Brake calls for increased awareness of Sudden Infant Death Syndrome

key_SIDS.jpg

Tom Brake MP has joined baby charity The Lullaby Trust in calling for health professionals to receive the training and support they need to deliver safer sleep messages to all families.

 

The call came as part of Safer Sleep Week, the charity’s national campaign to raise awareness of SIDS (often referred to as cot death) and the lifesaving advice that parents can follow to reduce the risk of it occurring.

The national survey commissioned by charity The Lullaby Trust, found that 68% of parents in Greater London are unsure of one of the most fundamental steps to reduce the risk of SIDS: sleeping a baby on its back for every sleep.

 

Evidence shows that babies who are slept on their back for every sleep are 6 times less likely to die from SIDS than those who sleep on their front or side.

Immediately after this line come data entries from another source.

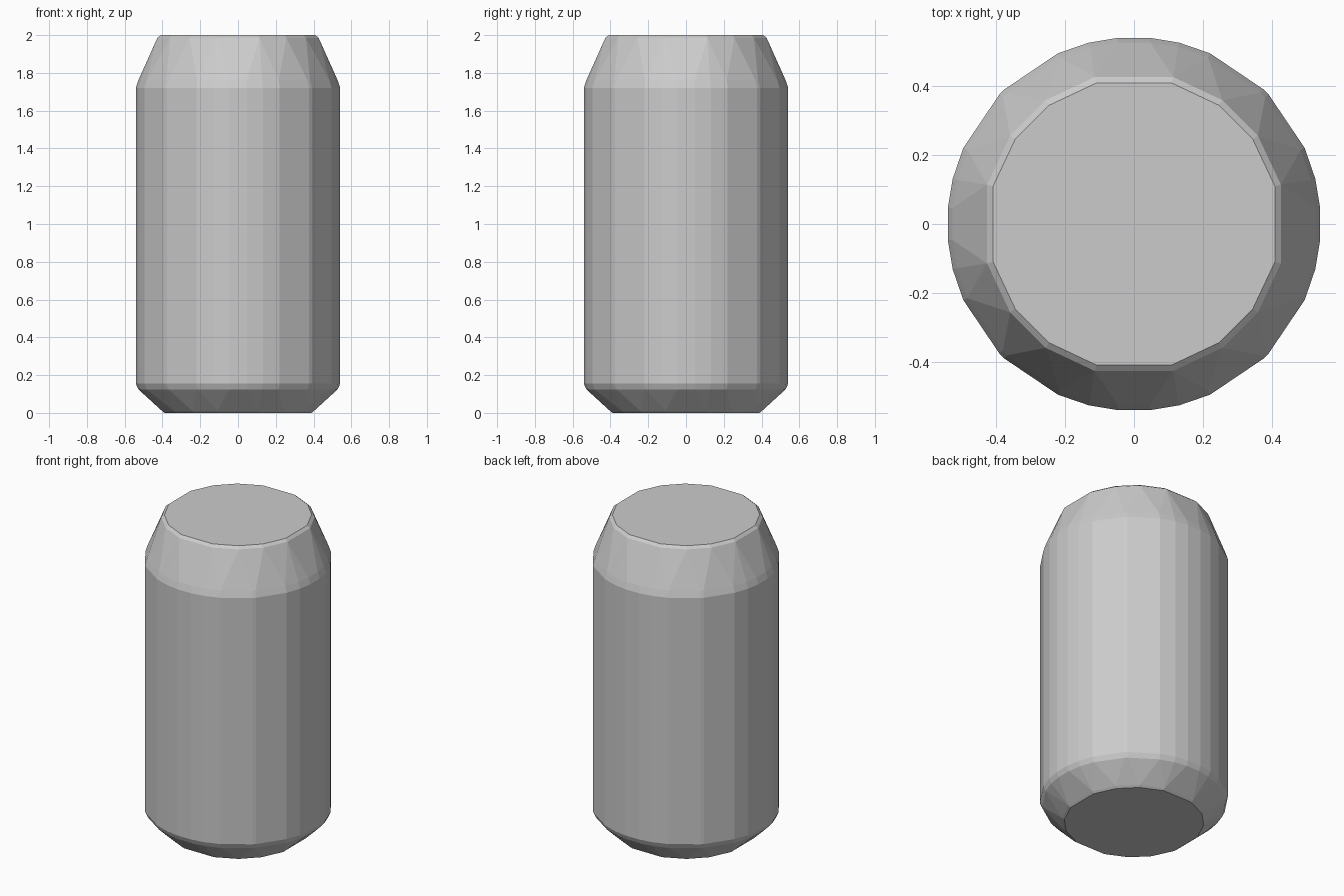
import bpy, bmesh
from math import radians, sin, cos

if "Cube" in bpy.data.objects:
    bpy.data.objects.remove(bpy.data.objects["Cube"])

# Uneven facet angles within one quadrant, repeated four times
BODY = (5, 14, 24, 44, 46, 66, 76, 85)
RIM = (15, 35.5, 54.5, 75)


def add_ring(bm, radius, z, angles):
    for quarter in range(4):
        for a in angles:
            t = radians(a + 90 * quarter)
            bm.verts.new((radius * cos(t), radius * sin(t), z))


bm = bmesh.new()

# Base: narrow foot flaring out to the wall
add_ring(bm, 0.403, 0.0, RIM)
add_ring(bm, 0.416, 0.01, RIM)
add_ring(bm, 0.53, 0.125, BODY)

# Straight wall and the softened start of the shoulder
add_ring(bm, 0.543, 0.155, BODY)
add_ring(bm, 0.543, 1.72, BODY)
add_ring(bm, 0.53, 1.76, BODY)

# Narrow top rim with a small chamfer
add_ring(bm, 0.442, 1.985, RIM)
add_ring(bm, 0.424, 2.0, RIM)

# The can is convex, so its faceted skin is the hull of the rings
bmesh.ops.convex_hull(bm, input=bm.verts[:])
loose = [v for v in bm.verts if not v.link_faces]
bmesh.ops.delete(bm, geom=loose, context='VERTS')
bmesh.ops.dissolve_limit(bm, angle_limit=radians(0.5),
                         verts=bm.verts[:], edges=bm.edges[:])
bmesh.ops.recalc_face_normals(bm, faces=bm.faces[:])

mesh = bpy.data.meshes.new("can_body")
bm.to_mesh(mesh)
bm.free()
bpy.context.collection.objects.link(bpy.data.objects.new("can_body", mesh))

Sleeping babies on their front was commonplace until the national “Back to Sleep” campaign in 1991. This campaign along with continued awareness raising of SIDS and safer sleep, by The Lullaby Trust, over the 25 years since, has led to a widespread change in how parents sleep their babies. As a result, SIDS rates in the UK have reduced by 85% since 1991. However, the rates could still be much lower and research has shown, that if all parents followed safer sleep advice, the lives of many more babies could be saved.

Tom said:

 

“The health professionals and family workers who provide advice to new parents on how to sleep their baby safely play a crucial role. It is so important that they receive the training and support to continue this vital work.”

 

“The survey shows 45% of London parents are unsure whether they can sleep a baby on their front and a staggering 68% are unsure whether to sleep a baby on their side.

“According to the latest figures from the Office for National Statistics, while the overall SIDS rates in 2014 for England and Wales showed a 17% decline since 2013 and a 39% overall decline since 2004 the rate in London has fallen by an impressive 45% since 2004 and is lower than the national average. However, 24 babies still died in London in 2014 so more can and should be done. The survey results are a troubling indication that many parents in London are not still not equipped with the information they need to keep their baby as safe as possible.